What is the difference between change and evolution?

Playing with two words here that @daviding is using in two central places of his work:

I was wondering recently, what makes a system capable of evolution? Is answering this question the same as answering the question: what is life? Is evolution just a special case of change more broadly? What is the difference between change and evolution?

I guess most would think of biological systems when the topic of evolution comes up… But how do social systems evolve? is it just through the evolution of the humans that make up those systems, as if they were the genes, or do social systems also have their basis for evolution down in the DNA layer? How does this idea of memes come in here? Are memes are widely adopted in the scientific world as genes?

On the questions of change and evolution (and coevolution), one starting point is the International Encyclopedia of Systems and Cybernetics , 2nd Edition, as published by Charles François 2004, and presented by the Bertalanffy Center for the Study of Systems Science.

Based on that, all evolution is change, but not all change is evolution.

For more context, you might refer to “Coevolutionary understanding: a larger system” | 2008 at http://coevolving.com/blogs/index.php/archive/coevolutionary-understanding-a-larger-system/

Responding to @Robert_Best ,

Systems that evolve are conventionally considered to be living systems.

In the ISSS, John Kineman use to run the Special Integration Group called “What is Life and Living”, that built on the work of Robert Rosen. Searching on that, I notice that that term was discussed at a Systems Thinking Ontario meeting in 2018, see https://wiki.st-on.org/2018-04-18

I may not have covered as many questions as @Robert_Best best asked, but we’re in the ballpark. There is one more item, though.

I have to admit that I’m not a fan of “memes” myself, because it takes an idea from biology, and mangles it into social psychology. At least I’m not alone in the criticism, see " The scientific controversy behind memes" | Bethan Clark | 2017 at https://www.varsity.co.uk/science/11746

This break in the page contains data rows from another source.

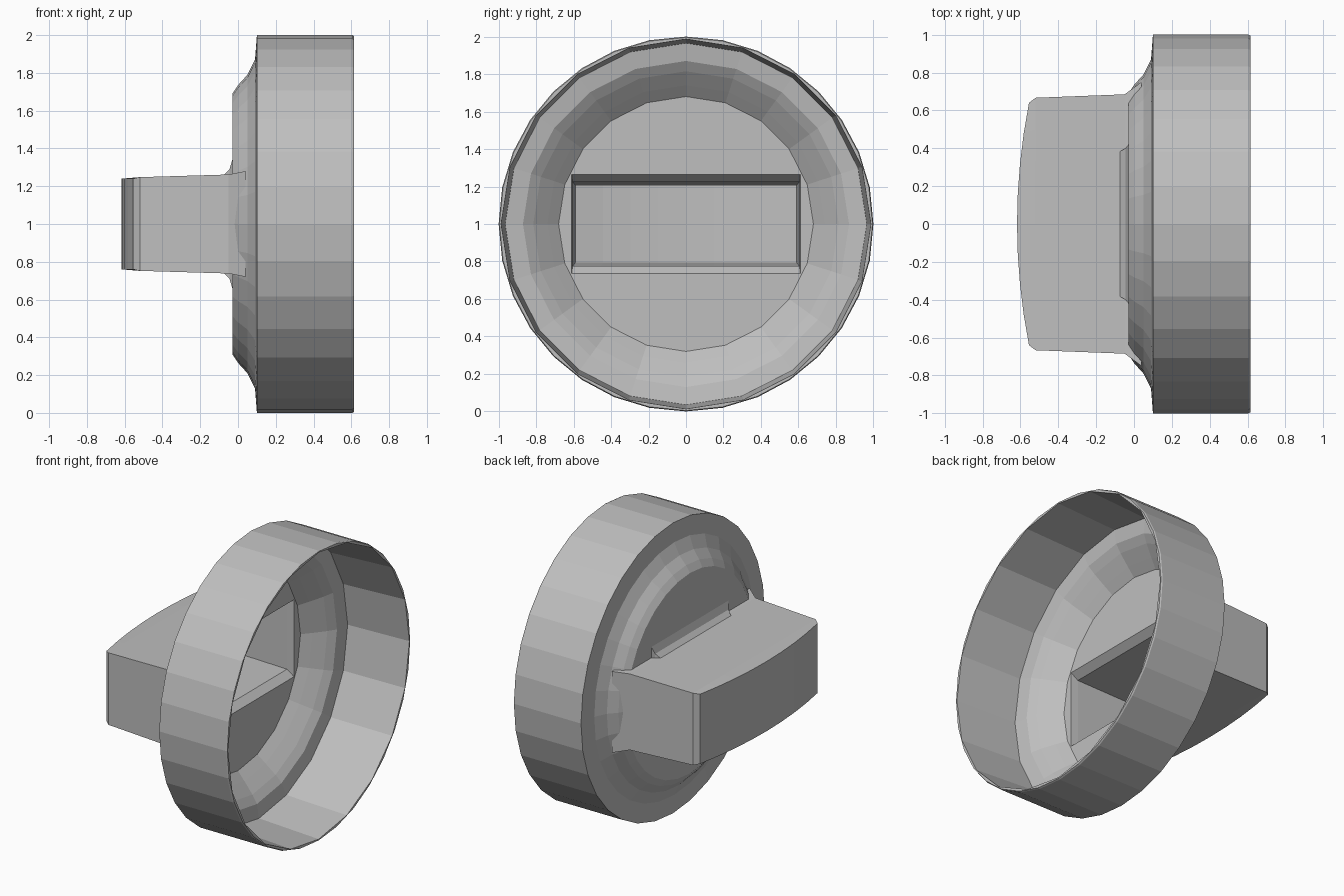
import bpy, bmesh
from math import cos, sin, pi

if "Cube" in bpy.data.objects:
    bpy.data.objects.remove(bpy.data.objects["Cube"], do_unlink=True)

CENTRE_Z = 1.0
GREY = (0.52, 0.52, 0.52, 1)
mat = bpy.data.materials.new("plain grey")
mat.use_nodes = True
mat.diffuse_color = GREY
mat.node_tree.nodes["Principled BSDF"].inputs["Base Color"].default_value = GREY


def make_object(name, bm):
    bmesh.ops.recalc_face_normals(bm, faces=bm.faces)
    mesh = bpy.data.meshes.new(name)
    bm.to_mesh(mesh)
    bm.free()
    mesh.materials.append(mat)
    obj = bpy.data.objects.new(name, mesh)
    bpy.context.collection.objects.link(obj)
    return obj


def skin(bm, rings):
    """Bridge matching closed rings of vertices."""
    for a, b in zip(rings, rings[1:]):
        n = len(a)
        for i in range(n):
            j = (i + 1) % n
            bm.faces.new((a[i], a[j], b[j], b[i]))


def lathe(name, profile, sides):
    """Solid of revolution around the x axis from (x, radius) pairs."""
    bm = bmesh.new()
    rings = [[bm.verts.new((x, r * cos(2 * pi * i / sides),
                            CENTRE_Z + r * sin(2 * pi * i / sides)))
              for i in range(sides)] for x, r in profile]
    skin(bm, rings)
    bm.faces.new(rings[0])
    bm.faces.new(rings[-1])
    return make_object(name, bm)


def grip_block(name, sections, bulge, columns=8):
    """Tapered block from (x, half width, half height); its end bows outward."""
    bm = bmesh.new()
    steps = [2 * i / columns - 1 for i in range(columns + 1)]
    rings = []
    for k, (x, w, h) in enumerate(sections):
        bow = bulge if k == len(sections) - 1 else 0
        outline = [(t, h) for t in steps] + [(t, -h) for t in reversed(steps)]
        rings.append([bm.verts.new((x - bow * (1 - t * t), t * w, CENTRE_Z + z))
                      for t, z in outline])
    skin(bm, rings)
    bm.faces.new(rings[0])
    end, last = rings[-1], len(rings[-1]) - 1
    for i in range(columns):
        bm.faces.new((end[i], end[i + 1], end[last - i - 1], end[last - i]))
    return make_object(name, bm)


def combine(target, other, operation):
    mod = target.modifiers.new(operation, 'BOOLEAN')
    mod.object = other
    mod.operation = operation
    mod.solver = 'EXACT'
    bpy.context.view_layer.objects.active = target
    bpy.ops.object.modifier_apply(modifier=mod.name)
    bpy.data.objects.remove(other, do_unlink=True)


# Round skirt with the raised boss behind the grip
knob = lathe("knob_body", [(0.615, 0.995), (0.605, 1.0), (0.1, 1.0), (0.09, 0.87),
                           (0.05, 0.79), (0.0, 0.735), (-0.03, 0.69)], 32)

# Grip bar with a bowed end, its ends blending into the boss
grip = grip_block("grip", [(0.04, 0.75, 0.28), (-0.05, 0.685, 0.262),
                           (-0.52, 0.667, 0.248), (-0.555, 0.64, 0.24)], 0.063)
combine(knob, grip, 'UNION')

# Fillet along the foot of the grip
foot = grip_block("grip_foot", [(0.0, 0.42, 0.36), (-0.03, 0.42, 0.34),
                                (-0.045, 0.4, 0.29), (-0.08, 0.38, 0.255)], 0)
combine(knob, foot, 'UNION')

# Hollow inside of the skirt: thin wall, flat ledge, then a dished floor
hollow = lathe("skirt_hollow", [(0.64, 0.988), (0.16, 0.965), (0.145, 0.87),
                                (0.11, 0.815), (0.05, 0.74), (0.0, 0.68)], 20)
combine(knob, hollow, 'DIFFERENCE')

# Deep slot inside the grip
slot = grip_block("grip_slot", [(0.1, 0.61, 0.28), (0.0, 0.61, 0.265),
                                (-0.05, 0.605, 0.225), (-0.5, 0.59, 0.205)], 0.07)
combine(knob, slot, 'DIFFERENCE')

Creative Commons Licence Contributions to the Open Learning Commons are licensed under a Creative Commons Attribution-ShareAlike 4.0 International License.
Please honor the spirit of collective open learning by citing the author(s) in the context of a dialogue and/or linking back to the original source.